Henry Michaux is hardly a painter, hardly even a writer, but a conscience – the most sensitive substance yet discovered for registering the fluctuating anguish of day-today, minute-to-minute living. —John Ashbery
Michaux is the poet laureate of our insomnia. —The New York Times Book Review Michaux excels in making us feel the strangeness of natural things and the naturalness of strange things. —Andre Gide
Michaux travels via his languages: lines, words, colors, silences, rhythms. And he does not hesitate to break the back of a word...In order to arrive: where? At that nowhere that is here, there, and everywhere. —Octavio Paz
About the Author

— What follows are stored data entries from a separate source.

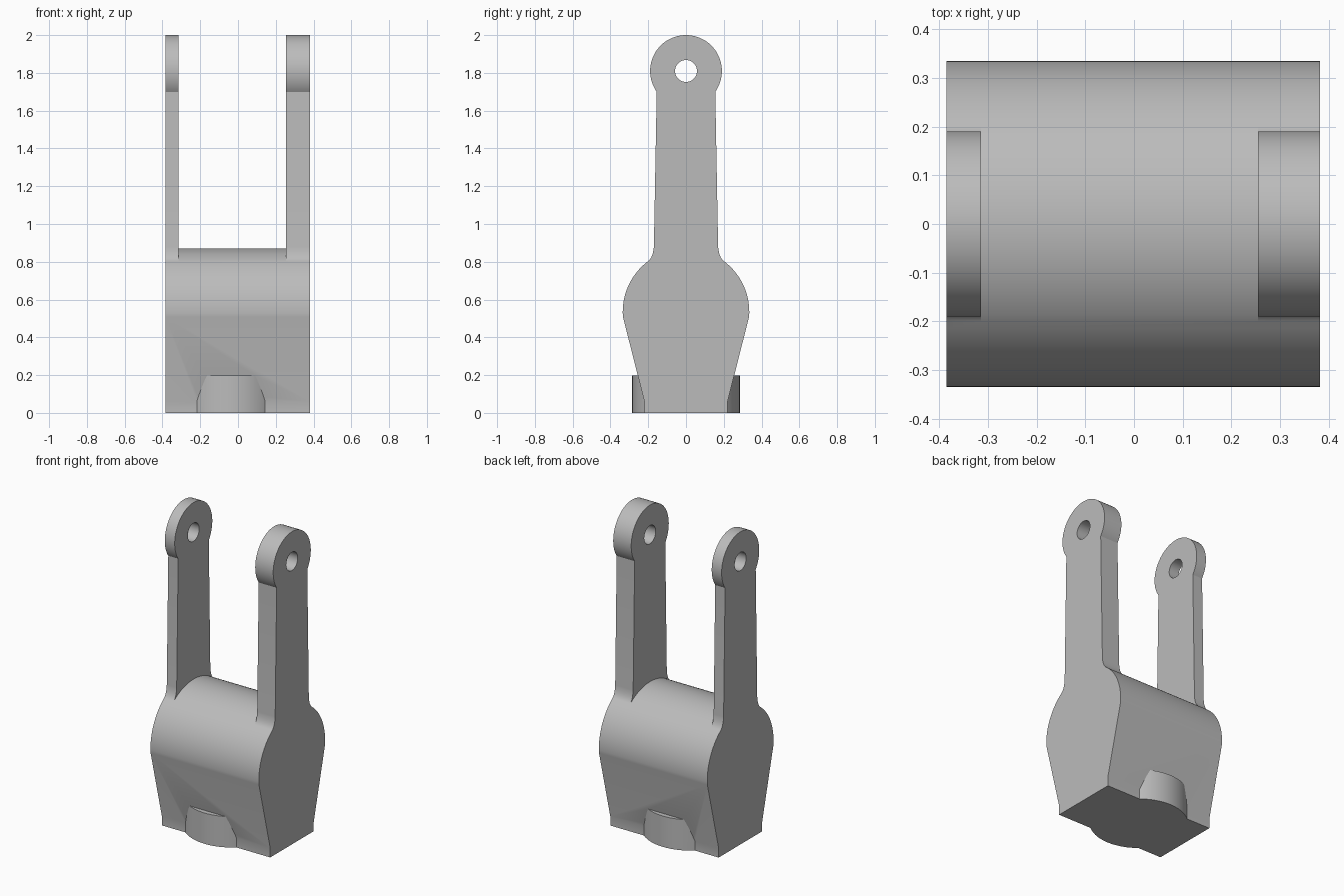
import bpy
import bmesh
from math import sin, cos, atan2, pi, radians
from mathutils import Matrix

if "Cube" in bpy.data.objects:
    bpy.data.objects.remove(bpy.data.objects["Cube"])

LEFT, RIGHT = 0.382, -0.385           # outer faces of the bracket
SLOT = (-0.315, 0.255)                # gap between the two arms
BODY_R, BODY_Z = 0.335, 0.535
EYE_R, EYE_Z = 0.19, 1.81
SHOULDER = atan2(0.269, 0.2)          # where the arm fillet meets the body arc

metal = bpy.data.materials.new("grey metal")
metal.use_nodes = True
grey = (0.5, 0.5, 0.5, 1)
metal.diffuse_color = grey
metal.node_tree.nodes["Principled BSDF"].inputs["Base Color"].default_value = grey


def arc(r, z, a, b, n):
    steps = [a + (b - a) * i / n for i in range(n + 1)]
    return [(r * cos(t), z + r * sin(t)) for t in steps]


def bezier(p, c, q, n):
    return [tuple((1 - t) ** 2 * u + 2 * t * (1 - t) * v + t * t * w for u, v, w in zip(p, c, q))
            for t in (i / n for i in range(n + 1))]


def finish(name, bm):
    bmesh.ops.recalc_face_normals(bm, faces=bm.faces)
    mesh = bpy.data.meshes.new(name)
    bm.to_mesh(mesh)
    bm.free()
    mesh.materials.append(metal)
    ob = bpy.data.objects.new(name, mesh)
    bpy.context.collection.objects.link(ob)
    return ob


def extrude(name, outline, x0, x1):
    """Extrude a (y, z) outline along x."""
    bm = bmesh.new()
    face = bm.faces.new([bm.verts.new((x0, y, z)) for y, z in outline])
    new = bmesh.ops.extrude_face_region(bm, geom=[face])["geom"]
    verts = [v for v in new if isinstance(v, bmesh.types.BMVert)]
    bmesh.ops.translate(bm, verts=verts, vec=(x1 - x0, 0, 0))
    return finish(name, bm)


def cylinder(name, r, depth, matrix):
    bm = bmesh.new()
    bmesh.ops.create_cone(bm, cap_ends=True, segments=96, radius1=r, radius2=r,
                          depth=depth, matrix=matrix)
    return finish(name, bm)


def combine(target, other, operation):
    mod = target.modifiers.new(operation.lower(), "BOOLEAN")
    mod.object, mod.operation, mod.solver = other, operation, "EXACT"
    bpy.context.view_layer.objects.active = target
    bpy.ops.object.modifier_apply(modifier=mod.name)
    bpy.data.objects.remove(other)


# Half outline: foot, slanted flank, round shoulder, fillet, arm and eye
body_arc = arc(BODY_R, BODY_Z, -0.08, SHOULDER, 18)
shoulder = body_arc[-1]
fillet = bezier(shoulder, (0.175, 0.823), (0.17, 0.88), 10)
eye = arc(EYE_R, EYE_Z, -atan2(0.11, 0.155), pi / 2, 32)
half = [(0.22, 0), (0.22, 0.06)] + body_arc + fillet[1:] + eye
outline = half + [(-y, z) for y, z in reversed(half[:-1])]
bracket = extrude("fork_bracket", outline, RIGHT, LEFT)

# Slot between the arms, following the round top of the body
crown = arc(BODY_R, BODY_Z, SHOULDER, pi - SHOULDER, 24)
slot = [(0.4, 0.9)] + crown + [(-0.4, 0.9), (-0.4, 2.2), (0.4, 2.2)]
combine(bracket, extrude("slot_cutter", slot, *SLOT), "DIFFERENCE")

# Pin hole through both eyes
across = Matrix.Translation((0, 0, EYE_Z)) @ Matrix.Rotation(pi / 2, 4, "Y")
combine(bracket, cylinder("pin_cutter", 0.058, 1, across), "DIFFERENCE")

# Round boss in the foot
base = Matrix.Translation((-0.037, 0, 0.0985))
combine(bracket, cylinder("round_boss", 0.285, 0.197, base), "UNION")

bpy.ops.object.select_all(action="DESELECT")
bracket.select_set(True)
bpy.context.view_layer.objects.active = bracket
bpy.ops.object.shade_smooth_by_angle(angle=radians(20))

Belgian-born French poet, journalist, and painter, Henri Michaux's (1899-1984) body of work includes poetry, travelogues, and art criticism. Michaux was widely traveled; his journeys brought him to North and South America, Africa, India, and China. Michaux gained particular fame for his writing in the 1940s, when his work drew interest from Andre Gide, Lawrence Durrell, and Octavio Paz, among others. Richard Sieburth's translations include Friedrich Holderlin's Hymns and Fragments, Walter Benjamin's Moscow Diary, Gerard de Nerval's Selected Writings, and Henri Michaux's Emergences/Resurgences. His English edition of the Nerval won the 2000 PEN Book-of-the-Month-Club Translation Prize.